Ocean News

New Species of Cartilaginous Fishes (Chondrichthyes)

16th April 2009

Last month Dr Leonard Compagno and Lesley Rochat attended the Ocean Film Festival in San Francisco, USA. While Lesley promoted the SOSSC educational and awareness initiatives, Dr Compagno made contact with many fellow scientists.  Whilst at the Moss Landing Marine Labs in Montery Bay, Dr Compagno, Dr Dave Ebert, and a student of his, discovered a new chimaera species from the Caribbean, which is also probably found off the east coast of United States.  This animal is related to the St Joseph’s shark from South Africa, however it differs in coloration, body structure and measurements.  It is a deep water animal probably found in depths of over 200 metres. It is surmised that it uses its crushing jaws to eat crustaceans, bottom invertebrates etc.

A new species of angel shark, scientific generic name: squatina, was discovered in the Phillippines.  This species is estimated to grow anywhere between 60 cm to 200cm in length.

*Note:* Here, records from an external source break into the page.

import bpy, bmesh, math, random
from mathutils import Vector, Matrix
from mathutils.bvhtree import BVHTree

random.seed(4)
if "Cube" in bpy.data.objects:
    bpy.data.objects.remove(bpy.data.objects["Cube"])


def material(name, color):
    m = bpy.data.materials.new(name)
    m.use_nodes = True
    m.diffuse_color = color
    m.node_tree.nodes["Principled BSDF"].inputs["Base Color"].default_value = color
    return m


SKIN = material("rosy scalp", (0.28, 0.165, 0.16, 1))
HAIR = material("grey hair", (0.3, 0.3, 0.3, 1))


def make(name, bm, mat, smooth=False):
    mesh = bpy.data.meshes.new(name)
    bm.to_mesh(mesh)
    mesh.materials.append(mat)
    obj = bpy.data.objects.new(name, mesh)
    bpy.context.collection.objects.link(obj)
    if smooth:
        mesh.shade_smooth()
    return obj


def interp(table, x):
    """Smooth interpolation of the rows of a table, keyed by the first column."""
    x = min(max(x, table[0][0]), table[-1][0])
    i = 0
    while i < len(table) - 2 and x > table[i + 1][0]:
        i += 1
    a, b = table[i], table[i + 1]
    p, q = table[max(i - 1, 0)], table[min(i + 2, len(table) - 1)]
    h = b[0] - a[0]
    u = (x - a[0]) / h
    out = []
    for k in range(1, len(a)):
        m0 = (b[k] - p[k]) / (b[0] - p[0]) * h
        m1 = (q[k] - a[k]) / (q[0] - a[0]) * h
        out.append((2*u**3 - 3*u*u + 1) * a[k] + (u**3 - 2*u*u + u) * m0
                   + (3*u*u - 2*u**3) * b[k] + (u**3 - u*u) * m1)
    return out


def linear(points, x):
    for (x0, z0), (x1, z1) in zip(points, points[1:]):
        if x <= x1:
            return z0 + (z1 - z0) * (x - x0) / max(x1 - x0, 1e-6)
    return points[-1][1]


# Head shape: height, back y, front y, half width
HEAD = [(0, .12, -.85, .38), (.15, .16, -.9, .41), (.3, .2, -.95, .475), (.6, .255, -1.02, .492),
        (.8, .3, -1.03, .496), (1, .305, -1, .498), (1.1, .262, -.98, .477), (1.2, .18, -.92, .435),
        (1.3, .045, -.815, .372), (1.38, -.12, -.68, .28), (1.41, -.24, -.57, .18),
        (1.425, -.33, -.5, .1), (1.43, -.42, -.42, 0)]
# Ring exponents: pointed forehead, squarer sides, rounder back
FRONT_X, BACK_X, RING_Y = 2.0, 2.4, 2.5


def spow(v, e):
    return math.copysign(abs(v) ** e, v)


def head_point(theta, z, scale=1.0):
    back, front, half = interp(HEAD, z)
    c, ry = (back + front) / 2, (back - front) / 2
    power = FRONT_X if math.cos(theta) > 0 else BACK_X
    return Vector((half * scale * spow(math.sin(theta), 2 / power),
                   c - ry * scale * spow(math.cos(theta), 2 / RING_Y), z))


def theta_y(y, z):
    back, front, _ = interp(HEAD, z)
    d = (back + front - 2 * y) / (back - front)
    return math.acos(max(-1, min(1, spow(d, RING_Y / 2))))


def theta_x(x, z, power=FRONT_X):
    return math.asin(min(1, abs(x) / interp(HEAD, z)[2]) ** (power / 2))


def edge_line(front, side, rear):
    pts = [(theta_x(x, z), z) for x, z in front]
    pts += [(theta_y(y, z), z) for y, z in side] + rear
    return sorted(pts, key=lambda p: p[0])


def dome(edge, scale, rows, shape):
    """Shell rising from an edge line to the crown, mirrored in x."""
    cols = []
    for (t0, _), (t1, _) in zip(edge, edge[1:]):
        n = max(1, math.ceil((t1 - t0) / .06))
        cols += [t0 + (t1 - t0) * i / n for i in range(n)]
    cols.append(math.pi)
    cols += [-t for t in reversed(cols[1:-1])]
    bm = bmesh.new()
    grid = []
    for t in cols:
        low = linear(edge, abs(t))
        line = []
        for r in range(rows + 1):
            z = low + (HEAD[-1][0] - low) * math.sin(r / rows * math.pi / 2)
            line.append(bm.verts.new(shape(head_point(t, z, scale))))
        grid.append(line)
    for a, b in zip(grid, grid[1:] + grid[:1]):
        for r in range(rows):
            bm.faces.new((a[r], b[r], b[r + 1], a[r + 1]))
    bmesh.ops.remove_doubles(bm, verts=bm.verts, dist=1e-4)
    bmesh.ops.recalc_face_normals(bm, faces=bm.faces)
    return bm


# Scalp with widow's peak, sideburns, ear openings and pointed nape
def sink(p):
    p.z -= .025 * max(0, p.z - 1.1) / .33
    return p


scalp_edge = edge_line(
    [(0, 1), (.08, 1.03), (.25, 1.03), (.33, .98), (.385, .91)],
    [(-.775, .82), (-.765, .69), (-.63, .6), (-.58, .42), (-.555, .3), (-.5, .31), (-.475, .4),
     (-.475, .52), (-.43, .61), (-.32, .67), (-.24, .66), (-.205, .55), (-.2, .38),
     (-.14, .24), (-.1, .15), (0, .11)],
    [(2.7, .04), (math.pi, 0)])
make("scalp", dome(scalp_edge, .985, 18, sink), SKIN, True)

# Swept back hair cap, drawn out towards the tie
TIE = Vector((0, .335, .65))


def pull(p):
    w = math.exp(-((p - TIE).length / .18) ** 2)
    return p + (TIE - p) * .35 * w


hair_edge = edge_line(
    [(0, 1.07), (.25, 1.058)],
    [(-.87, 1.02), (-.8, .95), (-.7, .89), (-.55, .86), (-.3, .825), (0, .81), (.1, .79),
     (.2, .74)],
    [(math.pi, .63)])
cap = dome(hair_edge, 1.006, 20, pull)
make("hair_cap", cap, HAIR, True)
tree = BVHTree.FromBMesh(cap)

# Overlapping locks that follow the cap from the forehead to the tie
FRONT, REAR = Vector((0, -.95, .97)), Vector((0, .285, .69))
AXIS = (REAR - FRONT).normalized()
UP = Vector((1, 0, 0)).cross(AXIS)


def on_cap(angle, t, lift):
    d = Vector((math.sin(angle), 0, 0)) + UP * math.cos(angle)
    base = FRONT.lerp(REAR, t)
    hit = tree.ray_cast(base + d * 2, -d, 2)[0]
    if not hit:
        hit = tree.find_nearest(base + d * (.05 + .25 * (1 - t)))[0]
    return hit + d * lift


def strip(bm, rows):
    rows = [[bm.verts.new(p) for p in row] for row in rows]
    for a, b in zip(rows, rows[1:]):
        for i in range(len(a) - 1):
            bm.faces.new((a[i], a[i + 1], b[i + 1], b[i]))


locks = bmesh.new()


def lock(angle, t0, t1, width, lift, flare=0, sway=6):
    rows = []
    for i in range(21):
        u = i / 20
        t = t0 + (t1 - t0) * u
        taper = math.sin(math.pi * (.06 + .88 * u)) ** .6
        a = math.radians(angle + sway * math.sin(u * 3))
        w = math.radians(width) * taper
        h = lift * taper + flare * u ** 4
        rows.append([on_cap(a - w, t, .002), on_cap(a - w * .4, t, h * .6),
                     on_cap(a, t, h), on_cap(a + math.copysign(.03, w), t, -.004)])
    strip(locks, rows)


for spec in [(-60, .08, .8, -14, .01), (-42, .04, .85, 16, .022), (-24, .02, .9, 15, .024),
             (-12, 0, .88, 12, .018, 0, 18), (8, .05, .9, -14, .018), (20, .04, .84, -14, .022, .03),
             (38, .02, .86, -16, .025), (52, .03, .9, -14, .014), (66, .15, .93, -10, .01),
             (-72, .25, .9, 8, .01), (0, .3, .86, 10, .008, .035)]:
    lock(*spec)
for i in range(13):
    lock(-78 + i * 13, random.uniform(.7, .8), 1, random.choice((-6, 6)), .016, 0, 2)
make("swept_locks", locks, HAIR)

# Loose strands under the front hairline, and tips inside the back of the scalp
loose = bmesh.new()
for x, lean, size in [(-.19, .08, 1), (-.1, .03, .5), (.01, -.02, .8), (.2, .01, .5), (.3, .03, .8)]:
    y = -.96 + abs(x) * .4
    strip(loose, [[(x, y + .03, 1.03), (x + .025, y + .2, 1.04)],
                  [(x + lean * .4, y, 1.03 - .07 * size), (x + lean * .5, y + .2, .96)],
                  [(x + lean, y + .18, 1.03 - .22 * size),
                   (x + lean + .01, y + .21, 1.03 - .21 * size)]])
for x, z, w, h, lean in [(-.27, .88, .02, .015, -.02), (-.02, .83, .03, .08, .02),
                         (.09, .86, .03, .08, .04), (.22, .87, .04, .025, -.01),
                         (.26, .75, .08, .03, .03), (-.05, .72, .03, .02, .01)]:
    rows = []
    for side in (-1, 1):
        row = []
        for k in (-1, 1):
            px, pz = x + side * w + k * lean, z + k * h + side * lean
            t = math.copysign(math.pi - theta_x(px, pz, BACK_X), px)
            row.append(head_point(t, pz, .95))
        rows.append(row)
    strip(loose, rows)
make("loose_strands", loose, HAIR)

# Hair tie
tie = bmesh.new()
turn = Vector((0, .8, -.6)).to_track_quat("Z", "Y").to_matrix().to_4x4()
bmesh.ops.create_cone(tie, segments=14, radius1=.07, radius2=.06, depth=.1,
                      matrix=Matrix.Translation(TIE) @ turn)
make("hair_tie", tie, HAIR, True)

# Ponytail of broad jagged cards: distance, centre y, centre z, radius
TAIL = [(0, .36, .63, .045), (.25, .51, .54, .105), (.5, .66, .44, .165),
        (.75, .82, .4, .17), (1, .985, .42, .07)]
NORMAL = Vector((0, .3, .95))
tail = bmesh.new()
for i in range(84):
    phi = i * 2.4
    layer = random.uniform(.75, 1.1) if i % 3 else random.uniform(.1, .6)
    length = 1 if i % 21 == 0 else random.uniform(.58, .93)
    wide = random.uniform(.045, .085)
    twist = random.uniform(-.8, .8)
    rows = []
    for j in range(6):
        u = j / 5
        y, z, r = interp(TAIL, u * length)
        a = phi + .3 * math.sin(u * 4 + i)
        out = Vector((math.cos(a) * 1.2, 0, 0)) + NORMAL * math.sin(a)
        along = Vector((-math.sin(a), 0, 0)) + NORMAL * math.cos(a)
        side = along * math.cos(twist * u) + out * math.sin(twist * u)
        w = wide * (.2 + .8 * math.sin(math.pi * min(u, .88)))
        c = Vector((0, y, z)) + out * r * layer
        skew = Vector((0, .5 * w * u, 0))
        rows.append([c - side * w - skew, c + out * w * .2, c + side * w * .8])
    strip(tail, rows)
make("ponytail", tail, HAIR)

A new species of torpedo ray was discovered off the coast of South Africa.  Originally it was thought to be the same as the north Atlantic species, but it isn’t.  Dr Compagno says that this electric ray, about 1m in length when fully grown, can shock quite severely and could cause heart seizures. He therefore advises: "Don’t mess with a torpedo ray or it will mess with you!"